In the European Union, we have well-developed technology, which is why we want to step up economic partnership discussions. New technologies, including nanotechnologies, will be important in the future.

In terms of technical barriers to trade, it is imperative for the European Union, United States, Canada and Mexico to work together to develop a global set of standards to frame the future of global trade.

There are encouraging developments in standards cooperation through the Transatlantic Economic Council. Agreement has been reached to investigate common standards in emerging new areas such as nanomaterial safety, e-health, smart grids and electric vehicles. The commission’s Joint Research Center has signed agreements with the U.S. government research laboratory to underpin this work with technical advice.

There is much more state-based regulation in the United States that is inhibiting trade than in the European Union, and we therefore need to look at stepping up dialogue and the exchange of best practice of technical standards, including the toy sector, to address technical issues that might prevent harmonization between the European Union and the United States.


1. As summarized by the European Committee for Standardization, the New Approach “is the means by which open voluntary standardization can support regulations concerning products on the European market.” When a manufacturer follows harmonized European standard(s) for a product, the company benefits from a “presumption of conformity” to European Council requirements and then receives access to the European single market.

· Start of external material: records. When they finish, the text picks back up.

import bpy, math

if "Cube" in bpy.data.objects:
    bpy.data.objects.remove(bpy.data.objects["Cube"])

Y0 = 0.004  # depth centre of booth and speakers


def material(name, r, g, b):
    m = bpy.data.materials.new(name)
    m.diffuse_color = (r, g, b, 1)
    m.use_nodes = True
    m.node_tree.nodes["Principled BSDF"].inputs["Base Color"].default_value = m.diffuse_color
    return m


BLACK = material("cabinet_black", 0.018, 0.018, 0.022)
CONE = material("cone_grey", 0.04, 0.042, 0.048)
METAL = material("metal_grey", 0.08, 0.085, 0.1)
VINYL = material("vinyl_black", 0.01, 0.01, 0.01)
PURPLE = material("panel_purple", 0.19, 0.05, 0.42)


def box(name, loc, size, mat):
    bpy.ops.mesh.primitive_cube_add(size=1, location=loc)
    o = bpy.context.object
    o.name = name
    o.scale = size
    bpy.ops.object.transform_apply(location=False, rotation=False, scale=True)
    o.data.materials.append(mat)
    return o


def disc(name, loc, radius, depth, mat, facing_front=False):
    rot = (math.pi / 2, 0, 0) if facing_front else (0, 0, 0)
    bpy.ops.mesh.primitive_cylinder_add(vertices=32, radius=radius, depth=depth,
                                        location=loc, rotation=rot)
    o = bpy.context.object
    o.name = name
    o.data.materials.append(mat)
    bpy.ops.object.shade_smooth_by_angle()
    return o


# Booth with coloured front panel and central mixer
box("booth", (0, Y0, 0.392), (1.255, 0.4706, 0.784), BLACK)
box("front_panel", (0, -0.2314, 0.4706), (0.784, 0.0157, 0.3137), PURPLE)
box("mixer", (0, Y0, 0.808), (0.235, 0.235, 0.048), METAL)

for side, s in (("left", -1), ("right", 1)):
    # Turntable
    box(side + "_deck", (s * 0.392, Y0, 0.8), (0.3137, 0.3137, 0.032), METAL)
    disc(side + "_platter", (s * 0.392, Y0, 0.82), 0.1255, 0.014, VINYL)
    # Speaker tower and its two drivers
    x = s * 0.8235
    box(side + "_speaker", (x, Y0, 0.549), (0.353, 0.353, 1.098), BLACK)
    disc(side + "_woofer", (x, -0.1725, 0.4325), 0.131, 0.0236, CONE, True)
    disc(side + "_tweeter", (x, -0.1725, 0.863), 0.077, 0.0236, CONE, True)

Malcolm Harbour is a member of the European Parliament for the West Midlands, England, and chairman of the EP Internal Market and Consumer Protection Committee. He has been MEP since 1999. A chartered engineer, Harbour is vice chairman of the EP Science and Technology Options Assessment, the Conservative Party spokesman on internal market and information technology, and member of the Inter-Parliamentary Delegation to Japan. He is a governor of the European Internet Foundation, co-president of the European Parliament Ceramics Forum, chairman of the European Forum for Manufacturing, and a guardian of the Birmingham Assay Office. Harbour is also a member of the Institution of Mechanical Engineers, a fellow of the Institute of the Motor Industry and a fellow of the Royal Society of Arts.

The Standards Package

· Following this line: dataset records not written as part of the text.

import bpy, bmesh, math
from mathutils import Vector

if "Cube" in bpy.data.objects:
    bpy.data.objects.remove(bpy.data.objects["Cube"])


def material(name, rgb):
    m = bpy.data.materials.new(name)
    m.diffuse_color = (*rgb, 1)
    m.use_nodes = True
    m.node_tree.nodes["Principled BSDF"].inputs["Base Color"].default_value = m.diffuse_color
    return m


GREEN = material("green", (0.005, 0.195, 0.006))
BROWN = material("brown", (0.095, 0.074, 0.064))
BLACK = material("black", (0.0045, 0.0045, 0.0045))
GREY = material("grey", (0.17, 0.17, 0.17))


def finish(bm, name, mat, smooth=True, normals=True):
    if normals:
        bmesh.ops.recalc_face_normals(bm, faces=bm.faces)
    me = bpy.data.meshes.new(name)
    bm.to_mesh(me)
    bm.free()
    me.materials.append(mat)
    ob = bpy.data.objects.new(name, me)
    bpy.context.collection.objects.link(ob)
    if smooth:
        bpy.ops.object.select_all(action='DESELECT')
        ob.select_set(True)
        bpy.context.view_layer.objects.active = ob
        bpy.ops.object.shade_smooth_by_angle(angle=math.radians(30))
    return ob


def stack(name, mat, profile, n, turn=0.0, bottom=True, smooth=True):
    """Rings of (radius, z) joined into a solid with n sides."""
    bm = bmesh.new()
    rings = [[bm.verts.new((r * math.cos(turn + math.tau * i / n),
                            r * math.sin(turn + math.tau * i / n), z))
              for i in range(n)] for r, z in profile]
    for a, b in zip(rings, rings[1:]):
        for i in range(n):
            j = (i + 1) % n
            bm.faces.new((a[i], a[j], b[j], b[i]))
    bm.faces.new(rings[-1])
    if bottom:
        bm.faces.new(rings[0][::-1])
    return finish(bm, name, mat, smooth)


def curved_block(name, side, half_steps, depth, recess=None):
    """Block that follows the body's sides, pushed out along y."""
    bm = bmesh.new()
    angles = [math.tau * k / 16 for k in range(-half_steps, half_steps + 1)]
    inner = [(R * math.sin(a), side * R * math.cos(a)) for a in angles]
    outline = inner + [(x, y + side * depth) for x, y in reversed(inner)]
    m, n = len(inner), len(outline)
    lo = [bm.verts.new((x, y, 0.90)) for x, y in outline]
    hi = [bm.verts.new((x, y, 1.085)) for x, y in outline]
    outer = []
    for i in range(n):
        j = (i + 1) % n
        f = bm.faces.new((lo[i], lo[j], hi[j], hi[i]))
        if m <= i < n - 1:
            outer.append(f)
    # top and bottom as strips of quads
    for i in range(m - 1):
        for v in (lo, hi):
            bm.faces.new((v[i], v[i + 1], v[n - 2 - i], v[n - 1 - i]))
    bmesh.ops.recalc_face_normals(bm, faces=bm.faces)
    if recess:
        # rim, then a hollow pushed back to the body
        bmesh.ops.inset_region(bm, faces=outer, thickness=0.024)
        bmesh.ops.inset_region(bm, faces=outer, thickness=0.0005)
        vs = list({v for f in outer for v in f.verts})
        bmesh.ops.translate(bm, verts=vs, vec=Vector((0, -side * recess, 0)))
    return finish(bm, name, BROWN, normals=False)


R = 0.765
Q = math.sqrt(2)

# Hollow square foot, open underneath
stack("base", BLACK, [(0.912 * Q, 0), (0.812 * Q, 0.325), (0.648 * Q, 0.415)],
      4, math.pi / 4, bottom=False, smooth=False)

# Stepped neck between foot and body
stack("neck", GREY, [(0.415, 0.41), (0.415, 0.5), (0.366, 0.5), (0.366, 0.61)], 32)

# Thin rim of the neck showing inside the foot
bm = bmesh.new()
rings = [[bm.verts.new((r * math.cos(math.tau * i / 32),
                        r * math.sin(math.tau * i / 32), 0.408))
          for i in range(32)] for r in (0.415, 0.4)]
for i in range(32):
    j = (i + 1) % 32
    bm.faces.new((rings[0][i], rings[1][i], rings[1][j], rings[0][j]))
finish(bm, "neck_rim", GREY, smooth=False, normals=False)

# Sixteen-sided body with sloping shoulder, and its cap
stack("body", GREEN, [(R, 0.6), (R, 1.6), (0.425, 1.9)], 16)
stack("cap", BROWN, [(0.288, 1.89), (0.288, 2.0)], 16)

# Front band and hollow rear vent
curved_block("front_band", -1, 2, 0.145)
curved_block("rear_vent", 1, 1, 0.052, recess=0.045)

In September 2012, the European Parliament will vote on new regulations governing European standardization policy, known as the “standards package.” These rules, which have been scrutinized in depth and extensively amended by Parliament’s internal market committee, are intended to strengthen European Union standardization bodies, enhance the European single market and speed the standards development process.

In addition, the greater use of information and communications technology standards from consortia and fora for both regulatory and procurement purposes has been agreed to, but such standards will be considered technical specifications and will not have the same legal status as European harmonized standards. The package reaffirms existing EU policy stating that the term “international standardization body” specifically means the International Electrotechnical Commission, the International Organization for Standardization (ISO) and the International Telecommunications Union.

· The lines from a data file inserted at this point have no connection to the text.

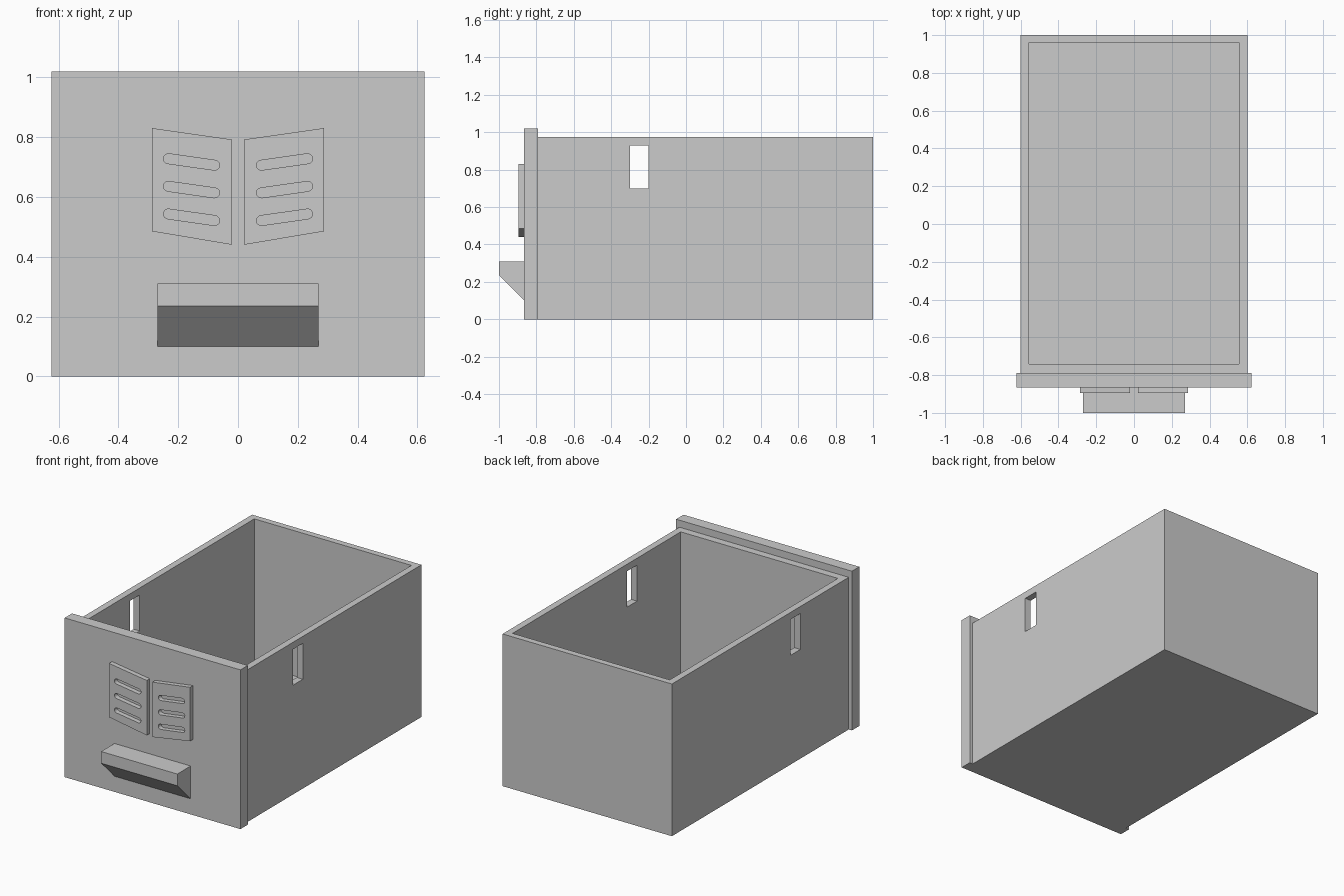
import bpy, bmesh, math
from mathutils import Vector

cube = bpy.data.objects.get("Cube")
if cube:
    bpy.data.objects.remove(cube, do_unlink=True)

grey = bpy.data.materials.new("plain_grey")
grey.use_nodes = True
grey.diffuse_color = (0.6, 0.6, 0.6, 1)
grey.node_tree.nodes["Principled BSDF"].inputs["Base Color"].default_value = (0.6, 0.6, 0.6, 1)


def prism(name, outline, offset):
    """Extrude a flat outline of 3D points along an offset."""
    bm = bmesh.new()
    face = bm.faces.new([bm.verts.new(p) for p in outline])
    moved = bmesh.ops.extrude_face_region(bm, geom=[face])["geom"]
    verts = [v for v in moved if isinstance(v, bmesh.types.BMVert)]
    bmesh.ops.translate(bm, verts=verts, vec=offset)
    bmesh.ops.recalc_face_normals(bm, faces=bm.faces)
    mesh = bpy.data.meshes.new(name)
    bm.to_mesh(mesh)
    bm.free()
    mesh.materials.append(grey)
    obj = bpy.data.objects.new(name, mesh)
    bpy.context.collection.objects.link(obj)
    return obj


def box(name, x, y, z):
    base = [(x[0], y[0], z[0]), (x[1], y[0], z[0]), (x[1], y[1], z[0]), (x[0], y[1], z[0])]
    return prism(name, base, (0, 0, z[1] - z[0]))


def cut(obj, cutter):
    """Subtract the cutter from the object, then discard it."""
    mod = obj.modifiers.new("cut", "BOOLEAN")
    mod.operation = "DIFFERENCE"
    mod.solver = "EXACT"
    mod.object = cutter
    bpy.context.view_layer.objects.active = obj
    bpy.ops.object.modifier_apply(modifier=mod.name)
    bpy.data.objects.remove(cutter, do_unlink=True)


def capsule(a, b, radius, y, steps=8):
    """Outline of a round-ended slot from a to b in the xz plane."""
    a, b = Vector(a), Vector(b)
    heading = math.atan2(b.y - a.y, b.x - a.x)
    points = []
    for centre, start in ((b, heading - math.pi / 2), (a, heading + math.pi / 2)):
        for i in range(steps + 1):
            t = start + math.pi * i / steps
            points.append((centre.x + radius * math.cos(t), y, centre.y + radius * math.sin(t)))
    return points


# Open drawer box with a slot through both side walls
body = box("drawer_box", (-0.6, 0.6), (-0.79, 1), (0, 0.975))
cut(body, box("cavity_cutter", (-0.557, 0.557), (-0.742, 0.96), (0.045, 1.2)))
cut(body, box("side_slot_cutter", (-0.8, 0.8), (-0.3, -0.2), (0.7, 0.93)))

# Front panel, slightly wider and taller than the box
box("front_panel", (-0.623, 0.623), (-0.865, -0.79), (0, 1.02))

# Wedge-shaped pull handle
profile = [(-0.865, 0.31), (-1, 0.31), (-1, 0.235), (-0.865, 0.1)]
prism("pull_handle", [(-0.27, y, z) for y, z in profile], (0.54, 0, 0))

# Pair of slanted page plates with three slots each
corners = [(0.287, 0.83), (0.02, 0.792), (0.02, 0.44), (0.287, 0.485)]
for side, sx in (("left", 1), ("right", -1)):
    page = prism(side + "_page", [(sx * x, -0.895, z) for x, z in corners], (0, 0.03, 0))
    for row in range(3):
        z = 0.728 - 0.0925 * row
        outline = capsule((sx * 0.233, z), (sx * 0.078, z - 0.022), 0.0165, -0.95)
        cut(page, prism("page_slot_cutter", outline, (0, 0.12, 0)))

Horizon 2020

Horizon 2020, the European Union framework program that funds research and innovation, is the heart of the Innovation Union, a Europe 2020 initiative to further the European Union’s global competitiveness.

Horizon 2020 aims to:

  • Strengthen the EU position in science;
  • Strengthen industrial leadership in innovation by investing in key technologies, greater access to capital and support for small- and medium-sized enterprises; and
  • Address such societal challenges as climate change, sustainable transport, affordable renewable energy, food safety and security, and the aging population.

This article appears in the issue of Standardization News.